Pictures paired with source code:
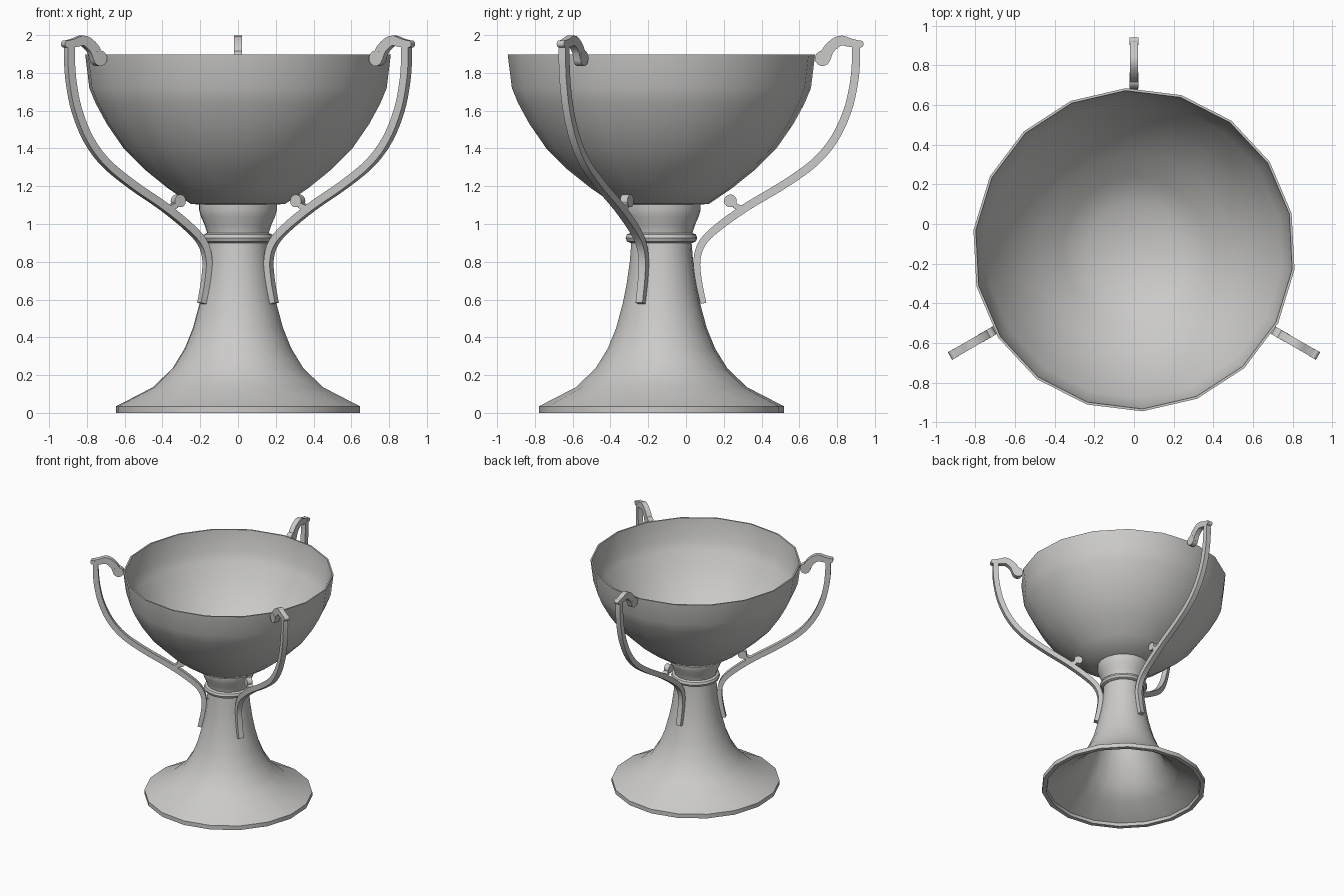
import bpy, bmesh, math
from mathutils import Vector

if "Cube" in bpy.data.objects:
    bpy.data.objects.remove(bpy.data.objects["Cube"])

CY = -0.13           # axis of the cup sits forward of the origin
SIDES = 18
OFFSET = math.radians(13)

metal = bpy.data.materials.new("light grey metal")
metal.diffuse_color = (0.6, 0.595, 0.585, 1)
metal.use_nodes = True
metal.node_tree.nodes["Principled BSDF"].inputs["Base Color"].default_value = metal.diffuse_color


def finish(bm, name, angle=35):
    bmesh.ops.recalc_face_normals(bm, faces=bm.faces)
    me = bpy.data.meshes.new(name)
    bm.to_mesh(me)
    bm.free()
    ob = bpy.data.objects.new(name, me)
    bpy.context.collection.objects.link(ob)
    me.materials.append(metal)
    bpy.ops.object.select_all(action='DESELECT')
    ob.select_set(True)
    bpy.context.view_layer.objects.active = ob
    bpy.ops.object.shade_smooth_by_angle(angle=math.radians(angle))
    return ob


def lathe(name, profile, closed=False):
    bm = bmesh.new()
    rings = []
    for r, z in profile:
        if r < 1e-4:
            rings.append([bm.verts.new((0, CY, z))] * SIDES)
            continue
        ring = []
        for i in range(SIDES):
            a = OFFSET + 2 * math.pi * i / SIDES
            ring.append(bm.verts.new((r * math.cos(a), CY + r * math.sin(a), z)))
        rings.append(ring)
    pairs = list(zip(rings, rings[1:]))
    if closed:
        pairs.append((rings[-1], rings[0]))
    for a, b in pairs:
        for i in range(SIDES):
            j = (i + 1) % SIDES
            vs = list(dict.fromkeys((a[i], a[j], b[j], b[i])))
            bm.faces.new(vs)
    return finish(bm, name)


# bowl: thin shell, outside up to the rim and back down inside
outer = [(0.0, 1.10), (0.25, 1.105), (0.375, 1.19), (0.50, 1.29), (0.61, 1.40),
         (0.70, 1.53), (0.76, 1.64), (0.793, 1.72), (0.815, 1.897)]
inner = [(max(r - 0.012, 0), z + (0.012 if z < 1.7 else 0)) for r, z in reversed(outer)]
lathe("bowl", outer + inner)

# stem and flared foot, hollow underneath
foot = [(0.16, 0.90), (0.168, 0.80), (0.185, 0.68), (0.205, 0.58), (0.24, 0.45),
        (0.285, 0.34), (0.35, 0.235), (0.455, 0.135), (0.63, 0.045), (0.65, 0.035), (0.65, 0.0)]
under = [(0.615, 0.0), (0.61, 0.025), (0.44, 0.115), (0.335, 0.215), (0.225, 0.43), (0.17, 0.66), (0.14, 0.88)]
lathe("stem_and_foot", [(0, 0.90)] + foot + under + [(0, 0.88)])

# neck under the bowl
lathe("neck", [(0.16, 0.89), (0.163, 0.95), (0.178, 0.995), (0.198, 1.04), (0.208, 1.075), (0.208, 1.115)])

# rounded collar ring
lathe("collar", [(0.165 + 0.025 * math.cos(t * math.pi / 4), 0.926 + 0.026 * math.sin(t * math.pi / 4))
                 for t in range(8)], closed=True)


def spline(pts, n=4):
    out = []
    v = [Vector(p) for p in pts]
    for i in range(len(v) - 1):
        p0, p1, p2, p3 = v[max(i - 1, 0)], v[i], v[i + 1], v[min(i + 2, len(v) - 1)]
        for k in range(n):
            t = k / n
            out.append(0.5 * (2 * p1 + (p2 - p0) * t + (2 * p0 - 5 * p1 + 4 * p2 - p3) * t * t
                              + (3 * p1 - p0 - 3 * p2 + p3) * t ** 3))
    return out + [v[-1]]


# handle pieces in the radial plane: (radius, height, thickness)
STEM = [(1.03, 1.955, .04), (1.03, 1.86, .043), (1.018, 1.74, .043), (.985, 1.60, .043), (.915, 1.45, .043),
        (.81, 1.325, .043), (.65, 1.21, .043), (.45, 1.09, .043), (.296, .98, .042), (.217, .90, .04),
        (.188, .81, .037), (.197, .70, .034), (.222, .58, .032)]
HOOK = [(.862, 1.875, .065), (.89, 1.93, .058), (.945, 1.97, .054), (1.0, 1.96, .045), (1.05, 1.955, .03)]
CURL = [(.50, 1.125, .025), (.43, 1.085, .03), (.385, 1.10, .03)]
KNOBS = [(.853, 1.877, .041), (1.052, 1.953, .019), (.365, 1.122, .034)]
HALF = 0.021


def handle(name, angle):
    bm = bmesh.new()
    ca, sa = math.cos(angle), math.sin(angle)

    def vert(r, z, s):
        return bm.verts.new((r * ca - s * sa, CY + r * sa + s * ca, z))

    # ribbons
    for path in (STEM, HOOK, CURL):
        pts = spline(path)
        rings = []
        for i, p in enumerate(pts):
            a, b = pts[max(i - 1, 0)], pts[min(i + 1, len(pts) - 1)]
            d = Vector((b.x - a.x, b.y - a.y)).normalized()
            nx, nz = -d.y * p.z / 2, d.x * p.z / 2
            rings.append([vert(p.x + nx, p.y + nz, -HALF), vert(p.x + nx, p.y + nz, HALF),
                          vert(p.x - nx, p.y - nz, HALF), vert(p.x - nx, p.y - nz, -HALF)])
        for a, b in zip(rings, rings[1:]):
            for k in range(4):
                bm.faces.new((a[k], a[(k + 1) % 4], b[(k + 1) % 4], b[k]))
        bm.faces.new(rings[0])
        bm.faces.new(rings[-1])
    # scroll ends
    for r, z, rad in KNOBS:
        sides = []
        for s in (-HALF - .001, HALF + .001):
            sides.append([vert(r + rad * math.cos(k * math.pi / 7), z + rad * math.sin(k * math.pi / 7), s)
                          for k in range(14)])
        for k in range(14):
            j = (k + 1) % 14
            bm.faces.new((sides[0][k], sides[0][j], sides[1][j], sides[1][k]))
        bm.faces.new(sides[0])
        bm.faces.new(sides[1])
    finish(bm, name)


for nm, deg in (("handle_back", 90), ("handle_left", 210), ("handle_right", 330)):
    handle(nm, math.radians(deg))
...
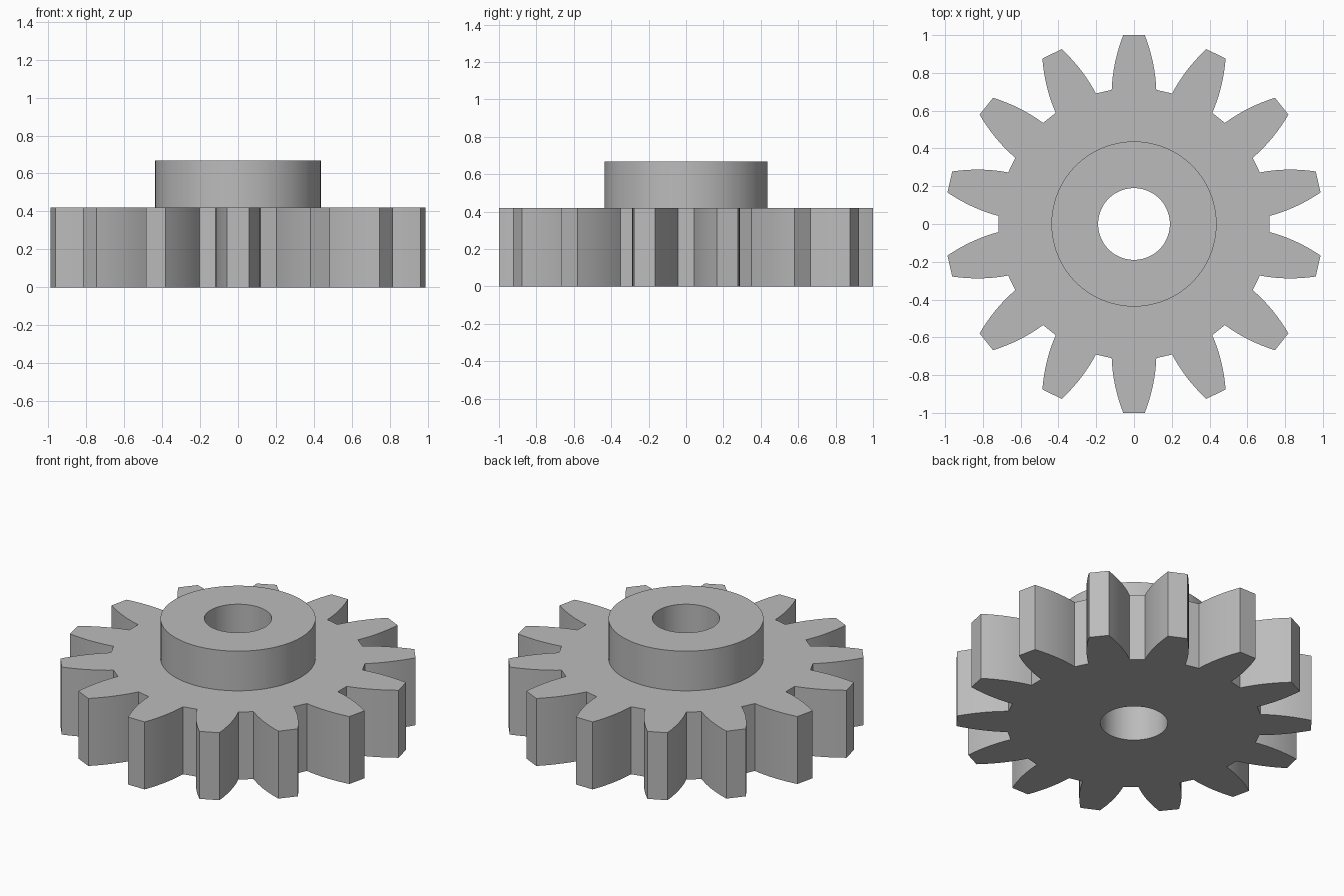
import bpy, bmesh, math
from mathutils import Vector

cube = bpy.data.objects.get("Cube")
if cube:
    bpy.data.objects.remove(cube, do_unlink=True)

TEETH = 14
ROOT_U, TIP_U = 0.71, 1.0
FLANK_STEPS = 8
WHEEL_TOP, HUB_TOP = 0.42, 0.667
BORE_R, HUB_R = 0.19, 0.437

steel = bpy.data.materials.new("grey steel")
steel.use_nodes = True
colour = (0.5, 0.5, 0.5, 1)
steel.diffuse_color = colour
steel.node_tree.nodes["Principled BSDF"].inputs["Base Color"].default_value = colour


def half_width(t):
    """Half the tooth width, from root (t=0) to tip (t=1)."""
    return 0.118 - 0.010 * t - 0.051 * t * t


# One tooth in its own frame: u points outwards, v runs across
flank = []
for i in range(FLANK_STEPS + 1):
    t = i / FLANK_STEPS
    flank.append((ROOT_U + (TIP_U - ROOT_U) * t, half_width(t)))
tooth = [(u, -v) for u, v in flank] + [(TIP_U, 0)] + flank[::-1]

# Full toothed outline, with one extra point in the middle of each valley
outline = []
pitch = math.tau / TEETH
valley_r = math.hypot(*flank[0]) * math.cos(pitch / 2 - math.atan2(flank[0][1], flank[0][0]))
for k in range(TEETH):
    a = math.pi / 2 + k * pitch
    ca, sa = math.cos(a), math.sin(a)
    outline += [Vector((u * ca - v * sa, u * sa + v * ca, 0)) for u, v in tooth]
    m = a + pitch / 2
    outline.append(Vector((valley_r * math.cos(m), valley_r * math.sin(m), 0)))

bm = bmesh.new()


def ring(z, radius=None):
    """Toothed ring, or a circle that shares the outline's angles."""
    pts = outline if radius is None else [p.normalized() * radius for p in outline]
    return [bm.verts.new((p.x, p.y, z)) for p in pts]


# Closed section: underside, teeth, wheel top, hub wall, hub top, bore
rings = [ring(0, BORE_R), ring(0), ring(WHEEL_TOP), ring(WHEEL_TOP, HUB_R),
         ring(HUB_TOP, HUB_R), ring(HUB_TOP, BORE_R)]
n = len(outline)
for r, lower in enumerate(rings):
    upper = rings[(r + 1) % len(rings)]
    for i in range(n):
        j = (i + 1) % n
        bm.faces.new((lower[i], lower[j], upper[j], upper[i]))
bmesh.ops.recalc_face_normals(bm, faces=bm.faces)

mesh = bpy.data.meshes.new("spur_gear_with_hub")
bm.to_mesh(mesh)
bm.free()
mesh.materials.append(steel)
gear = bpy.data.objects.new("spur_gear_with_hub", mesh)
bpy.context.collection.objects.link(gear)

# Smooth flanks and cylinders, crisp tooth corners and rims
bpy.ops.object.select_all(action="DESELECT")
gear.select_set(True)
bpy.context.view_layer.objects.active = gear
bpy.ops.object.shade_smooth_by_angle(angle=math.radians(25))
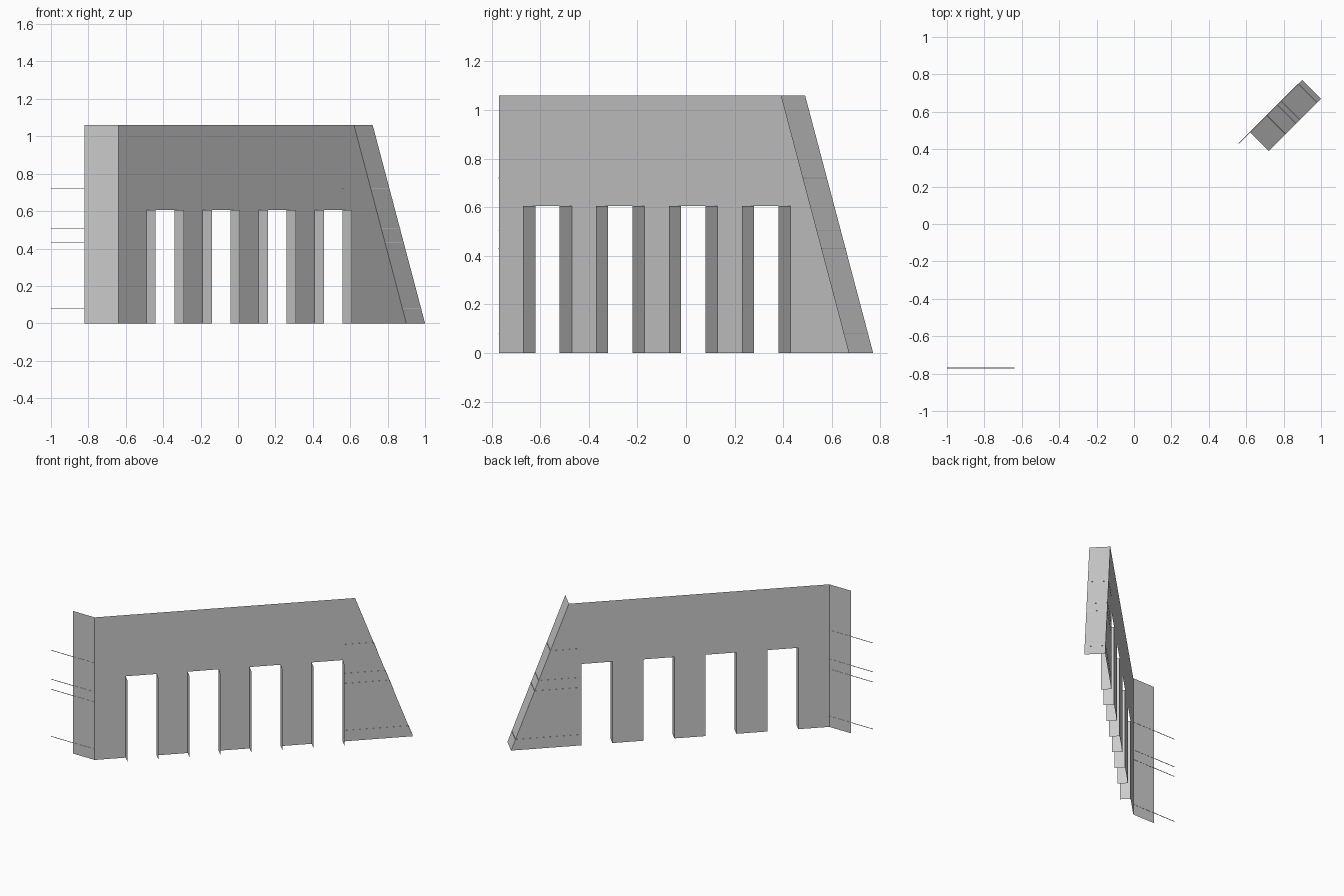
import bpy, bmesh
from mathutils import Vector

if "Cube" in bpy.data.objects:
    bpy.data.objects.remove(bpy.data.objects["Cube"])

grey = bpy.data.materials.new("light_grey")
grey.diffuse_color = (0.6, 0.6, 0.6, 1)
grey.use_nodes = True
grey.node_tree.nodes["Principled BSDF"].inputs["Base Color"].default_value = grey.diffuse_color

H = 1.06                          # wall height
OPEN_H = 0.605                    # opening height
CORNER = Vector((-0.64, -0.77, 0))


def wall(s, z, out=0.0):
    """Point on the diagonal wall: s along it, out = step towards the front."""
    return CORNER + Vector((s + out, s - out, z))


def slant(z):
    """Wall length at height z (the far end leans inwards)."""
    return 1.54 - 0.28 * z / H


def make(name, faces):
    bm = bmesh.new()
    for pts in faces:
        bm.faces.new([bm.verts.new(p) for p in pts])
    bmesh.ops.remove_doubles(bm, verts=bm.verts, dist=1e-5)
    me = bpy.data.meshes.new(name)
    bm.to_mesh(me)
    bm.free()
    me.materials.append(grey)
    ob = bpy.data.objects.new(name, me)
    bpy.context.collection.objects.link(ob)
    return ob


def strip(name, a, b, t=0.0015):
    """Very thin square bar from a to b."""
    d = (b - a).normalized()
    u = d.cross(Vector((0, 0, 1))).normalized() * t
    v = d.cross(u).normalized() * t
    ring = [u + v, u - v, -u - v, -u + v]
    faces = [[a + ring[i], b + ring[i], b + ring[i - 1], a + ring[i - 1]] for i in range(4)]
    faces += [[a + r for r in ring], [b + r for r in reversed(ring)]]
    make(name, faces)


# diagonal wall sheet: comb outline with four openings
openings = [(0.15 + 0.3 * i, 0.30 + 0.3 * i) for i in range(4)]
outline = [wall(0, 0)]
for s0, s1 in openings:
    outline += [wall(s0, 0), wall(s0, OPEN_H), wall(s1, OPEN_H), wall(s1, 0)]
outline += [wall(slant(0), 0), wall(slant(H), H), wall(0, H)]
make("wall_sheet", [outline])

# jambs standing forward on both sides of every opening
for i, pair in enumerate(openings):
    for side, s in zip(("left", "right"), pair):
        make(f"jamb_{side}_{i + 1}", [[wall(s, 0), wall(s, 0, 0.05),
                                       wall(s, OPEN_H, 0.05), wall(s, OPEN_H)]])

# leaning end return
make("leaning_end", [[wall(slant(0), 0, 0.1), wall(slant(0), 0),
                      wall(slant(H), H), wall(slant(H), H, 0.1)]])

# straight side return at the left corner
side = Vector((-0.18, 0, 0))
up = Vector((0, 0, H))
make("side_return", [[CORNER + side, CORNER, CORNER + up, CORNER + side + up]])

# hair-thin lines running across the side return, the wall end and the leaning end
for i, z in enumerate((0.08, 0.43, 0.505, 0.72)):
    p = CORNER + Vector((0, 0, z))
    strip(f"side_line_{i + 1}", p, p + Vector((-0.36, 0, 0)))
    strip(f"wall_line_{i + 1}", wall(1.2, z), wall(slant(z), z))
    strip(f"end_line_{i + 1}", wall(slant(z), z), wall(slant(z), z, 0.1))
==
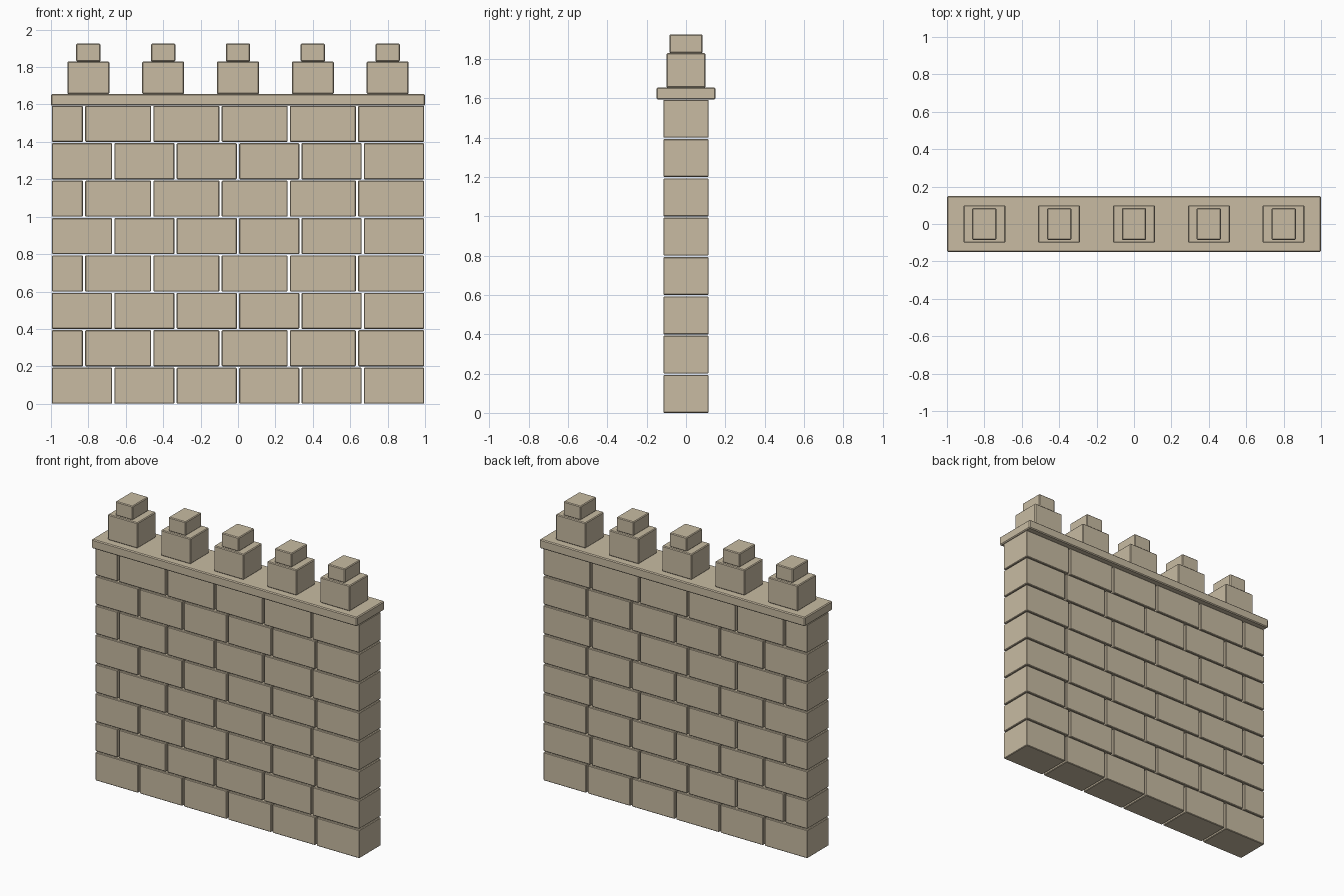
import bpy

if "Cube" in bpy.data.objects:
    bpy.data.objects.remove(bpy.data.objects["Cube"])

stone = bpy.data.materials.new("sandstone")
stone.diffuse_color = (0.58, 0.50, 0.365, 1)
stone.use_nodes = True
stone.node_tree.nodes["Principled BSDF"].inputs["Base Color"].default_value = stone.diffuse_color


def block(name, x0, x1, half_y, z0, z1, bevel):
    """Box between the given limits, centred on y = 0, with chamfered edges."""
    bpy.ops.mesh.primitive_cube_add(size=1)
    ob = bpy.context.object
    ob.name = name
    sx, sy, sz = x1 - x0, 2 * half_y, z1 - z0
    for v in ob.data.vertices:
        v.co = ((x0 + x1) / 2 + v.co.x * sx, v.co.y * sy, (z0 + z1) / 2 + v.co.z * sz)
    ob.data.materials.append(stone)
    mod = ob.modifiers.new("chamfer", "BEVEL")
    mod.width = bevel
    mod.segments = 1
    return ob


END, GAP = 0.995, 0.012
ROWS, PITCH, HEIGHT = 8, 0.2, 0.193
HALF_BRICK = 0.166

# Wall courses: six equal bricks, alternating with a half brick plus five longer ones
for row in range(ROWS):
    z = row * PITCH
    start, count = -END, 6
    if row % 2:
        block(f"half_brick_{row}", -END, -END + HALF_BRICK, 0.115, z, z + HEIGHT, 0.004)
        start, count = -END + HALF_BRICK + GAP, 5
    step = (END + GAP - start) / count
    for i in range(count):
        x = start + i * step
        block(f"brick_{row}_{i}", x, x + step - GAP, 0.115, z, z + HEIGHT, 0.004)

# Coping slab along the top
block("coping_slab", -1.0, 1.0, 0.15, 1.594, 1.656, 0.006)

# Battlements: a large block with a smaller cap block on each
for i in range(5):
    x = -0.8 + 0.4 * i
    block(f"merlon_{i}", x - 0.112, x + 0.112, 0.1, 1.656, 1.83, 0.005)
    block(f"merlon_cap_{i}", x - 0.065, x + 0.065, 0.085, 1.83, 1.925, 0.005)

**Problem to work on**
Find the word "outline" in the entries above and gather every line that holds it.

**Response to this task**
# Full toothed outline, with one extra point in the middle of each valley
outline = []
    outline += [Vector((u * ca - v * sa, u * sa + v * ca, 0)) for u, v in tooth]
    outline.append(Vector((valley_r * math.cos(m), valley_r * math.sin(m), 0)))
    """Toothed ring, or a circle that shares the outline's angles."""
    pts = outline if radius is None else [p.normalized() * radius for p in outline]
n = len(outline)
# diagonal wall sheet: comb outline with four openings
outline = [wall(0, 0)]
    outline += [wall(s0, 0), wall(s0, OPEN_H), wall(s1, OPEN_H), wall(s1, 0)]
outline += [wall(slant(0), 0), wall(slant(H), H), wall(0, H)]
make("wall_sheet", [outline])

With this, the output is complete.